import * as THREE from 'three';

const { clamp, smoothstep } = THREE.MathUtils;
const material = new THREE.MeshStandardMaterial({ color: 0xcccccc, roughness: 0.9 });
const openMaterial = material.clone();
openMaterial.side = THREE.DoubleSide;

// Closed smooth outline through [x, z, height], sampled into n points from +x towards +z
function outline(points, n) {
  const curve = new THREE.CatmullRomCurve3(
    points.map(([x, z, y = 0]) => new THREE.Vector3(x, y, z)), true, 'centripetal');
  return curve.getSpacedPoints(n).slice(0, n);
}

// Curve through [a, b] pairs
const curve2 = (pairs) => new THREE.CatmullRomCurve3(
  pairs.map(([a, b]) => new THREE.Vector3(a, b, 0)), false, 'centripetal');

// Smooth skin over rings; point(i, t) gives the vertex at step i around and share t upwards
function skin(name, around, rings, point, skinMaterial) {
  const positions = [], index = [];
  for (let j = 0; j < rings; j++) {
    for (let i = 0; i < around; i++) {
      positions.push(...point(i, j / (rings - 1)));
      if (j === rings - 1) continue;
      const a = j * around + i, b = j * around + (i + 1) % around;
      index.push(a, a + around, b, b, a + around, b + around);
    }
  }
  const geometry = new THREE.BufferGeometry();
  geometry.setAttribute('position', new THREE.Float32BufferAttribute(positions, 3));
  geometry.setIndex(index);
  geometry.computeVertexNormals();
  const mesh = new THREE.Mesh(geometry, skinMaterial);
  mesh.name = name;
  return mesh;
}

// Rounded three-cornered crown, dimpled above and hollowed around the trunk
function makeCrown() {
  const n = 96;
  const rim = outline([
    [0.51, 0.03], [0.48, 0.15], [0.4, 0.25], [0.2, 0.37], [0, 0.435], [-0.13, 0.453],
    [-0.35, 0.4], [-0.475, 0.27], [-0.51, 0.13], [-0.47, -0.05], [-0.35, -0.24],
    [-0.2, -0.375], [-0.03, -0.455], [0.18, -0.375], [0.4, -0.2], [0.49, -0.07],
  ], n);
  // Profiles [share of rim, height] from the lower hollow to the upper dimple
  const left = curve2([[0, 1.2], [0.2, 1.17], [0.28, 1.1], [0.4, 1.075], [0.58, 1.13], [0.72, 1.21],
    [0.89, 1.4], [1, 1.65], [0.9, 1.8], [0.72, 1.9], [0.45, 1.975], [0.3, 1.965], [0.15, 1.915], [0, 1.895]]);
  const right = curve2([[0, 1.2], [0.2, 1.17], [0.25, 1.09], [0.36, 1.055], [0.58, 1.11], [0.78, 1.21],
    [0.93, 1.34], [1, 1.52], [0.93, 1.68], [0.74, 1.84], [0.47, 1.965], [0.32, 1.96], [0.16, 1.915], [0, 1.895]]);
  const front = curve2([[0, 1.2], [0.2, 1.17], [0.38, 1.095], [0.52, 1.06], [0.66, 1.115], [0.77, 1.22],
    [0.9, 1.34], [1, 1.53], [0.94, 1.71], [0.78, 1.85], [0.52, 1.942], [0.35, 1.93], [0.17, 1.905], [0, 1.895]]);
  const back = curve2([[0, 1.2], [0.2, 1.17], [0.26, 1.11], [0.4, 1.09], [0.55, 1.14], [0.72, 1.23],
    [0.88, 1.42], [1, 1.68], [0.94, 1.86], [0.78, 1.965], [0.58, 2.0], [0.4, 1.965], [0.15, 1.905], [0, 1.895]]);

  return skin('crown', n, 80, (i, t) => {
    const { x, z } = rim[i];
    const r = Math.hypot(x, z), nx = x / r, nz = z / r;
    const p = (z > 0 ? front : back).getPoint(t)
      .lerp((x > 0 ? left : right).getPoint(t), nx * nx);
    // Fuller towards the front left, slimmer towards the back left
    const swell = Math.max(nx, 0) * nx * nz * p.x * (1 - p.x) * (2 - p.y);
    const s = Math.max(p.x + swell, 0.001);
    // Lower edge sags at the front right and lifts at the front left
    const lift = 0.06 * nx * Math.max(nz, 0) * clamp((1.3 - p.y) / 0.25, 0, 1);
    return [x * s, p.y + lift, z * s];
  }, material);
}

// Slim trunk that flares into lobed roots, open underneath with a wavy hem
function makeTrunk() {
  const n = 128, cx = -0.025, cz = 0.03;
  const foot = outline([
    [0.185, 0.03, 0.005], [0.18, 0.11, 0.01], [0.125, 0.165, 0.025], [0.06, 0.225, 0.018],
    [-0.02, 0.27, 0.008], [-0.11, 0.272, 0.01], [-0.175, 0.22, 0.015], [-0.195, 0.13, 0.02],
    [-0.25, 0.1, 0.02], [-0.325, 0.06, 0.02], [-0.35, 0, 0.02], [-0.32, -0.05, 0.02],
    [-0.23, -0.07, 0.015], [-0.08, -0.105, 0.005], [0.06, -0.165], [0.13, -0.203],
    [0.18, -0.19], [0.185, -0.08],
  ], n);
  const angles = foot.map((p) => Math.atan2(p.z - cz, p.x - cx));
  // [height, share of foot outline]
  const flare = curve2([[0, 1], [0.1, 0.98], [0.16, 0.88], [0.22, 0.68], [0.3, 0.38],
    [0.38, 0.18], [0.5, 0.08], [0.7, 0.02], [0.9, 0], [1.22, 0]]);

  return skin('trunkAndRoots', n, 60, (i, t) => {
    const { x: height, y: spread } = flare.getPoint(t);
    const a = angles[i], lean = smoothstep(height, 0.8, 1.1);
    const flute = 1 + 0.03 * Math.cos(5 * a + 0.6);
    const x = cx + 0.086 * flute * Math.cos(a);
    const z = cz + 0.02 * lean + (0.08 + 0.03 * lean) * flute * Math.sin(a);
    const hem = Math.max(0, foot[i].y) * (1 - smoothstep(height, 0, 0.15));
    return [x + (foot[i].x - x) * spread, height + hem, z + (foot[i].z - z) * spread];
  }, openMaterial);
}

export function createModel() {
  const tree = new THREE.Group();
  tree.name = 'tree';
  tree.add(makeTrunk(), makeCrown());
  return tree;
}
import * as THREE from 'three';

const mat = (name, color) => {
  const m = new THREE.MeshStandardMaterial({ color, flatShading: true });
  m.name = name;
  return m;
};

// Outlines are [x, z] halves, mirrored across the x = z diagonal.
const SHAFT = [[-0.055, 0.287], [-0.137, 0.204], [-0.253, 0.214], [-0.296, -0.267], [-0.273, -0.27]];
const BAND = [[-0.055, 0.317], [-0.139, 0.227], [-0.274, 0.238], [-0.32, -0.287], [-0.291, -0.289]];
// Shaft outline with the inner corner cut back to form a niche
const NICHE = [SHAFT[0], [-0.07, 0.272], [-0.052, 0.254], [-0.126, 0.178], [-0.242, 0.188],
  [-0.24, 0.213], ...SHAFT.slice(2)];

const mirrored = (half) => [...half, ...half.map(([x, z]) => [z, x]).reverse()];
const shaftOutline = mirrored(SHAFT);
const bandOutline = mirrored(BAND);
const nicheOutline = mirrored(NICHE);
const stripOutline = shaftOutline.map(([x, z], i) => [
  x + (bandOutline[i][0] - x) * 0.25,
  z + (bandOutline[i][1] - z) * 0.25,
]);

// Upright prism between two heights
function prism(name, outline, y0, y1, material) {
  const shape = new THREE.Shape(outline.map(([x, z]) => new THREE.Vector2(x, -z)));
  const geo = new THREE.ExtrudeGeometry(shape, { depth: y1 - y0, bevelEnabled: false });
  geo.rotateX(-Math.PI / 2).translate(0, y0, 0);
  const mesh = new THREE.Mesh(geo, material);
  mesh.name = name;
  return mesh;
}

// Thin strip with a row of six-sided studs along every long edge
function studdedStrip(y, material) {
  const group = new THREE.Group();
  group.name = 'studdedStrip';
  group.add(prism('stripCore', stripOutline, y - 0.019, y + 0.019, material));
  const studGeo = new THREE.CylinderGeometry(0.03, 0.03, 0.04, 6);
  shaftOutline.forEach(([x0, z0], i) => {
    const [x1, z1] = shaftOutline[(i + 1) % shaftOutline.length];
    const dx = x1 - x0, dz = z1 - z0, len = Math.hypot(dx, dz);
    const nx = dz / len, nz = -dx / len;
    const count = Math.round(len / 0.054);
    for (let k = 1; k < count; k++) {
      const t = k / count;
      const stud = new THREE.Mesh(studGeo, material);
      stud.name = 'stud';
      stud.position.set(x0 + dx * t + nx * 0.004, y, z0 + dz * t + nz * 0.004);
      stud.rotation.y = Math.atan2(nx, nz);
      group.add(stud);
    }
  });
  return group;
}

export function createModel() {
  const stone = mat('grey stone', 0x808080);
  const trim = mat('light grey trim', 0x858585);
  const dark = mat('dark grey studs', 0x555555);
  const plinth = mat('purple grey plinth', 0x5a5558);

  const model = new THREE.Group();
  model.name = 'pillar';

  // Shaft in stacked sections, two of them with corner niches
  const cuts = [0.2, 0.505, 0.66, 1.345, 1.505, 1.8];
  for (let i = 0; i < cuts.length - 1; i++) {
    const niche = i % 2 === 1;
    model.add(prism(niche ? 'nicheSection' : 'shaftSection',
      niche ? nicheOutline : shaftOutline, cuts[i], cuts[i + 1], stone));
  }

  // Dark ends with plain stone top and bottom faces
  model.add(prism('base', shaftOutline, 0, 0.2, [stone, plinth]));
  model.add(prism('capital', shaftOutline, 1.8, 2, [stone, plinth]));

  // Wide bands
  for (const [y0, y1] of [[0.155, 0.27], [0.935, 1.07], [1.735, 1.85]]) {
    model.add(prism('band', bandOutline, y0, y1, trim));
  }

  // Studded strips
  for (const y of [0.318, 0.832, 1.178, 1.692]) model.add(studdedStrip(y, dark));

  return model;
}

- - -

▶ **YOUR GOAL**
Go through the entries above and pull out each line with "makeTrunk" in it.

▶ **RESULT**
function makeTrunk() {
  tree.add(makeTrunk(), makeCrown());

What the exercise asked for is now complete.